Moose know when autumn falls

I’ve always been confused by comments I’ve regularly heard about the words autumn and fall. I think there is a misunderstanding of Churchillian character (“separated by a common language”).

Autumn is the exclusive term for the season in the UK. And many people seem to think it is exclusively a British term for what Americans call fall and that the word autumn is just as foreign a word for US English speakers as fall is for our British and Irish friends. This is incorrect. Autumn is an accepted and widely used synonym for fall in the US and I suspect Canada. Perhaps I could argue that fall is a foreign word UK English since, while perhaps recognized, it gives pause to readers, possibly eliciting an internal chuckle. This is not true for US speakers and the word autumn.

Maybe there is an ounce of truth to the this myth but I argue closer to a gram of truth.

While the UK only has the word autumn, autumn is perfectly good in US English. It is true that US English speakers will primarily say fall when speaking, but autumn is an accepted synonym. For unknown reasons, I clearly remember having autumn as a vocabulary word to learn in third grade. And the word autumn is everywhere in American society, particularly advertising. I’d say Americans cannot go a day from September to November without seeing the word in print. Many people often use autumn in their spoken language, particularly when it is fall. And of course, the US is indelibly imprinted by British and Irish literature, so it stands to reason that there are established British terms that we recognize and are comfortable with even if we don’t always use them actively in daily speech. Certainly, autumn is a much more common written word in US English than spoken.

Now let’s get to the question of translation. Since fall is truly an odd term in the UK and Americans are fine reading autumn, I’ve chosen to often use autumn in translations even when the client requests US English, if the primary use of the text is in Sweden or Europe. Why? Because I want my translations to be as inclusive as possible and to appeal to as wide an audience as possible. Using autumn allows both UK and US natives to understand and to not get caught up on the chosen word or phrase.

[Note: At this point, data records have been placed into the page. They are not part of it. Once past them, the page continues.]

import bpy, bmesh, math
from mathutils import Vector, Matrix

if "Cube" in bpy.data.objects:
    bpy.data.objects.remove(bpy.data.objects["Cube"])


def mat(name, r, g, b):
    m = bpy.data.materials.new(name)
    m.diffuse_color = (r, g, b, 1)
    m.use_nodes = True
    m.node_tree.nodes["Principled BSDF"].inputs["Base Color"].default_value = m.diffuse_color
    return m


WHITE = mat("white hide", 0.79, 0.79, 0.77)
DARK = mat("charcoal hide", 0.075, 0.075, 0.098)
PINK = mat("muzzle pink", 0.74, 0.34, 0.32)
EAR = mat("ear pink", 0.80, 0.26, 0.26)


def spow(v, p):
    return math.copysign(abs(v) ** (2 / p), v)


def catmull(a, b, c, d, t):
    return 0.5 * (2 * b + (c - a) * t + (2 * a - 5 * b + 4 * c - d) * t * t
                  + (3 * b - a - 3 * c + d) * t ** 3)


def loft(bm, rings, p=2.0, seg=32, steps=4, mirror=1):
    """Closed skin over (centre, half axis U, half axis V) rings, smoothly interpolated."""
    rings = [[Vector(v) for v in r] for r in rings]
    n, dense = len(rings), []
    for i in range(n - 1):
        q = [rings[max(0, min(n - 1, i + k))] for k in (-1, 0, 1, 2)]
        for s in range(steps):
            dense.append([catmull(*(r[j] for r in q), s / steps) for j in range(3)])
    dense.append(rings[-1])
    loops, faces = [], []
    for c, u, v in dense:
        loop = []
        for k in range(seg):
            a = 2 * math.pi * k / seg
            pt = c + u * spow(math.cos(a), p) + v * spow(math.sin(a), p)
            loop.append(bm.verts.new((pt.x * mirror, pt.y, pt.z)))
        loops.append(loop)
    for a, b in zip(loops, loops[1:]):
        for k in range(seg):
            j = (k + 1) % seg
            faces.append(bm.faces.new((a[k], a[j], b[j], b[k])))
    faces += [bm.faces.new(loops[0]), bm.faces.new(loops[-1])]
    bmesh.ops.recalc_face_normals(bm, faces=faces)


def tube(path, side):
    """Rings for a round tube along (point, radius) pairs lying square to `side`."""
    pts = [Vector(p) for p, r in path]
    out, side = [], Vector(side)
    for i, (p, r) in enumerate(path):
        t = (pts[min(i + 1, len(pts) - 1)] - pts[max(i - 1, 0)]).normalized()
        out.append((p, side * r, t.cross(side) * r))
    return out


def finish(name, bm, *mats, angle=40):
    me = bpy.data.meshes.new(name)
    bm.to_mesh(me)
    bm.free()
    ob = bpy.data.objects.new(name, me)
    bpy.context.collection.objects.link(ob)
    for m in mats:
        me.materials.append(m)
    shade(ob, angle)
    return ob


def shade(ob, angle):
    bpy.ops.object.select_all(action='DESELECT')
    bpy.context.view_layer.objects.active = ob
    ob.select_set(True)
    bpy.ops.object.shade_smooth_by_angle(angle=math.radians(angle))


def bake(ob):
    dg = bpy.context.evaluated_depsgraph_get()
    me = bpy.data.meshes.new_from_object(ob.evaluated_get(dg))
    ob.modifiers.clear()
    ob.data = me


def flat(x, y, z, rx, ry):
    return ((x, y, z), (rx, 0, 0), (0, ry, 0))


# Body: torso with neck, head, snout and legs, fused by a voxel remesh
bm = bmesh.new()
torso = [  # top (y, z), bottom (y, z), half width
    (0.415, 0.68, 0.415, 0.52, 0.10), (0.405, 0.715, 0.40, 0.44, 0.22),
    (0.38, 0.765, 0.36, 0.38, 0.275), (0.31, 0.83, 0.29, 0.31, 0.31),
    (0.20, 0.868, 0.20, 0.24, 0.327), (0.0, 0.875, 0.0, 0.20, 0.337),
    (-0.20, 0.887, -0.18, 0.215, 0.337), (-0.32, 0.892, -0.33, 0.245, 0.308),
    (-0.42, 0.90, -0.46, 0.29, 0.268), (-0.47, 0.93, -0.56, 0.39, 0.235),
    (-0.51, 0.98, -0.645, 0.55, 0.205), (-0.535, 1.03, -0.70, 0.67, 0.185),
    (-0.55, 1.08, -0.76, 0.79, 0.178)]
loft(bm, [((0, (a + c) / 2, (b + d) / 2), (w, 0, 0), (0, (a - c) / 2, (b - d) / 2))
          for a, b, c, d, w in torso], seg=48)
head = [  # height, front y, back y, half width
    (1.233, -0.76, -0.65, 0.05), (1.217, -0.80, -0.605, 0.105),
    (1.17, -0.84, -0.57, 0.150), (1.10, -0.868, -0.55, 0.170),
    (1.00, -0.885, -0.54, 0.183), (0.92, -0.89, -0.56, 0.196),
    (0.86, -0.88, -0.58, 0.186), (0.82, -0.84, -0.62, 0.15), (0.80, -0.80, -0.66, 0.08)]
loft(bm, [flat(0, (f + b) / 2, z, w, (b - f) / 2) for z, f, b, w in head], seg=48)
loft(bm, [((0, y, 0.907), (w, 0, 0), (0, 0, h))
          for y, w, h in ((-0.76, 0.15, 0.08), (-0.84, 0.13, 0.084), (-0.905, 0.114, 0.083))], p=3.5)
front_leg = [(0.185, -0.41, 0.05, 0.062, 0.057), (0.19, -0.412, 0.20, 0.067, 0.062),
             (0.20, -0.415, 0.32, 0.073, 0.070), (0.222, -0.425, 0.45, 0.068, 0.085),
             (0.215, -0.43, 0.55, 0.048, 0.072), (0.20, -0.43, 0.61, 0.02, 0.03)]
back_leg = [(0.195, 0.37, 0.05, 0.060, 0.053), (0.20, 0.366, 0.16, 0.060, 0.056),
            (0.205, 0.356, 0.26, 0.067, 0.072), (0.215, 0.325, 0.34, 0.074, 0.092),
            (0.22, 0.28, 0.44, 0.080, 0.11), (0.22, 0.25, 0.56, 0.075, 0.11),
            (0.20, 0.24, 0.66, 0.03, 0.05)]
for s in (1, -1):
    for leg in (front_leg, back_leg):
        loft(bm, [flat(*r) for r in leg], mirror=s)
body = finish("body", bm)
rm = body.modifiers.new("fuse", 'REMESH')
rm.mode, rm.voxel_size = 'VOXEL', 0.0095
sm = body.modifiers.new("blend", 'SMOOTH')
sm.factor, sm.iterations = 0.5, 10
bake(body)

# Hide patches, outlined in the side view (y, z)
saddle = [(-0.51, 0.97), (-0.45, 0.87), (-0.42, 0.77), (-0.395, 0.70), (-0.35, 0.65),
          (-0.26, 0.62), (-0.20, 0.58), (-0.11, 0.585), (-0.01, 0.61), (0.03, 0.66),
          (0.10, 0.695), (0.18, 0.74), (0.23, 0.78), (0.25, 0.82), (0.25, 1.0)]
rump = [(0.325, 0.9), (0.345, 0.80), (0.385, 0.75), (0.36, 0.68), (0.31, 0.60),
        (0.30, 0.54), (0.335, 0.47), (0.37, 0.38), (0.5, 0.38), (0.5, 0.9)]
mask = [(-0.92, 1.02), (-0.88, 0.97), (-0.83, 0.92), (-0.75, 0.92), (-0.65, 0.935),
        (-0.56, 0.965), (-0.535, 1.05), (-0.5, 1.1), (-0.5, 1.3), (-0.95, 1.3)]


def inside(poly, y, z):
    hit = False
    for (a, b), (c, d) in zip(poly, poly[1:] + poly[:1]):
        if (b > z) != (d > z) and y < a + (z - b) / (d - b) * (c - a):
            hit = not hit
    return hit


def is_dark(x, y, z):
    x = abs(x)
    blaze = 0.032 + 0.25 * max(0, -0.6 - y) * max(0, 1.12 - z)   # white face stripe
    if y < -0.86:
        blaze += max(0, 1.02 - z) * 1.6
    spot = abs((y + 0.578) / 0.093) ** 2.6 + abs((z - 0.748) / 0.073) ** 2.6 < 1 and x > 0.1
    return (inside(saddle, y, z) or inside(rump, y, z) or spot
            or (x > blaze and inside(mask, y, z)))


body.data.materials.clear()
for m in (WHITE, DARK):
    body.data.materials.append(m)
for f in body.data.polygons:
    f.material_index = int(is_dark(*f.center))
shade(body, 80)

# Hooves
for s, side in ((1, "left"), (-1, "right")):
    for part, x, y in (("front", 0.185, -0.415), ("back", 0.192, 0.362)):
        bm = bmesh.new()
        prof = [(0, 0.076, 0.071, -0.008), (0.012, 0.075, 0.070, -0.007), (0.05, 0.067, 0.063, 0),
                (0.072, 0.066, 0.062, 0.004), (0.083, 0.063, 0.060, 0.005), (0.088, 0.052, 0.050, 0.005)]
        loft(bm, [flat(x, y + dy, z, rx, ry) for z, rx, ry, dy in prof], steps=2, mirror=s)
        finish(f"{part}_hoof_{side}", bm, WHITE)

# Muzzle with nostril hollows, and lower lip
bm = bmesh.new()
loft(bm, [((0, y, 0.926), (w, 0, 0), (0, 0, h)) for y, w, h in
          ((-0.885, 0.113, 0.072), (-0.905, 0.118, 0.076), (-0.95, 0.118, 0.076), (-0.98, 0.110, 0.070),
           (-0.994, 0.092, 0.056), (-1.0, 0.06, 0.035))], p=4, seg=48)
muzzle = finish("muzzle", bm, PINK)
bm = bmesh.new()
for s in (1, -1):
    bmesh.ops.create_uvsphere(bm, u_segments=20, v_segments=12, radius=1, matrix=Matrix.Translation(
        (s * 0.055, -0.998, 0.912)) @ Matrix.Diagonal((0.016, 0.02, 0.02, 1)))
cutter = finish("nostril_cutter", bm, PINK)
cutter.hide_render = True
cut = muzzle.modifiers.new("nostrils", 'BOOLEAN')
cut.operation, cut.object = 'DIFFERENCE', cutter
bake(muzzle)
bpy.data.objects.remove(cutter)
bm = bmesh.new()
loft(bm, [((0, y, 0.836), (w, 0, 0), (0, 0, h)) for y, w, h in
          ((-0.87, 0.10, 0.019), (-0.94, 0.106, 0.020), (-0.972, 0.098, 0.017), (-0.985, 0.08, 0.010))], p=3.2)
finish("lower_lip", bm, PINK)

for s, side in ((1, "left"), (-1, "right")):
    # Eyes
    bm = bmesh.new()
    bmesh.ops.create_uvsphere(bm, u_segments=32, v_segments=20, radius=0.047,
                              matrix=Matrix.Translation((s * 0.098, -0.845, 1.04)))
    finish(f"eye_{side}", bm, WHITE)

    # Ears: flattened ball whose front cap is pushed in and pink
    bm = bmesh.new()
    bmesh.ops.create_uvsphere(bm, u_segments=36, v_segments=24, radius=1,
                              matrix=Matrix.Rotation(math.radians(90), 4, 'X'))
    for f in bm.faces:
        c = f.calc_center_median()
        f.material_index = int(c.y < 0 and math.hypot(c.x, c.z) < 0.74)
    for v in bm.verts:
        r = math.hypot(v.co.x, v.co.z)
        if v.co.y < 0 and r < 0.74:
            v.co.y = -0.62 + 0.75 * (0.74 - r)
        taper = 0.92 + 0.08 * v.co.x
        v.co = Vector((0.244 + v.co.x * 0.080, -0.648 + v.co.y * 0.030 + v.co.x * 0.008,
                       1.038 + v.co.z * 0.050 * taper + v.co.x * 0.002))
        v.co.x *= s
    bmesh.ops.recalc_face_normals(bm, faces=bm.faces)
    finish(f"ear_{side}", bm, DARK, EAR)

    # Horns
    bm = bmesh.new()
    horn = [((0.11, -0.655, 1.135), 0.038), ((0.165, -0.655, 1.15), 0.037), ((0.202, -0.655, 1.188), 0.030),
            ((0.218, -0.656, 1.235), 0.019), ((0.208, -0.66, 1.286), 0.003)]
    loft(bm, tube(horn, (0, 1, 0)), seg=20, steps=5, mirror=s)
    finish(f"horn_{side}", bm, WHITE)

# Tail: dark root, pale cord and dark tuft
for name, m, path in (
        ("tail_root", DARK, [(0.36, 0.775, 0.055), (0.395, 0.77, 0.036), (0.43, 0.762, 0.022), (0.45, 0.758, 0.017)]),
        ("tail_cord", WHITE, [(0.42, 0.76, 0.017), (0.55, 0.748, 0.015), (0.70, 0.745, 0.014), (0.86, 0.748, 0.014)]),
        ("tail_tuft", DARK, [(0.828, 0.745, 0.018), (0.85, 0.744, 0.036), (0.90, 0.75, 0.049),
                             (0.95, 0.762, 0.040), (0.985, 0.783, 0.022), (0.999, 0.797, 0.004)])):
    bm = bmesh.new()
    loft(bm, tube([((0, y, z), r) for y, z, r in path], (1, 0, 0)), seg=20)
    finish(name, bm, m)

For the same reason, I translate “älg” as moose instead of elk, which is the standard UK English translation. Moose and elk are completely different animals in North America. An American will not know this distinction and will misinterpret what animal is being referred to. The term moose is universally known in the UK (I take my support for this thesis from the Faulty Towers episode about the moose head). Since the UK has neither moose nor elk and moose is a universally known term, it makes sense to use it even when translating to UK English, again assuming the primary audience is in Sweden, Europe and even the UK. If, however, the text is exclusively for a UK market, I would choose elk instead. But most of what I translate is for the Swedish market where the readers can be US or UK native speakers or non-native English speakers from around the world. So I go for the biggest net.

Counter arguments are welcome below.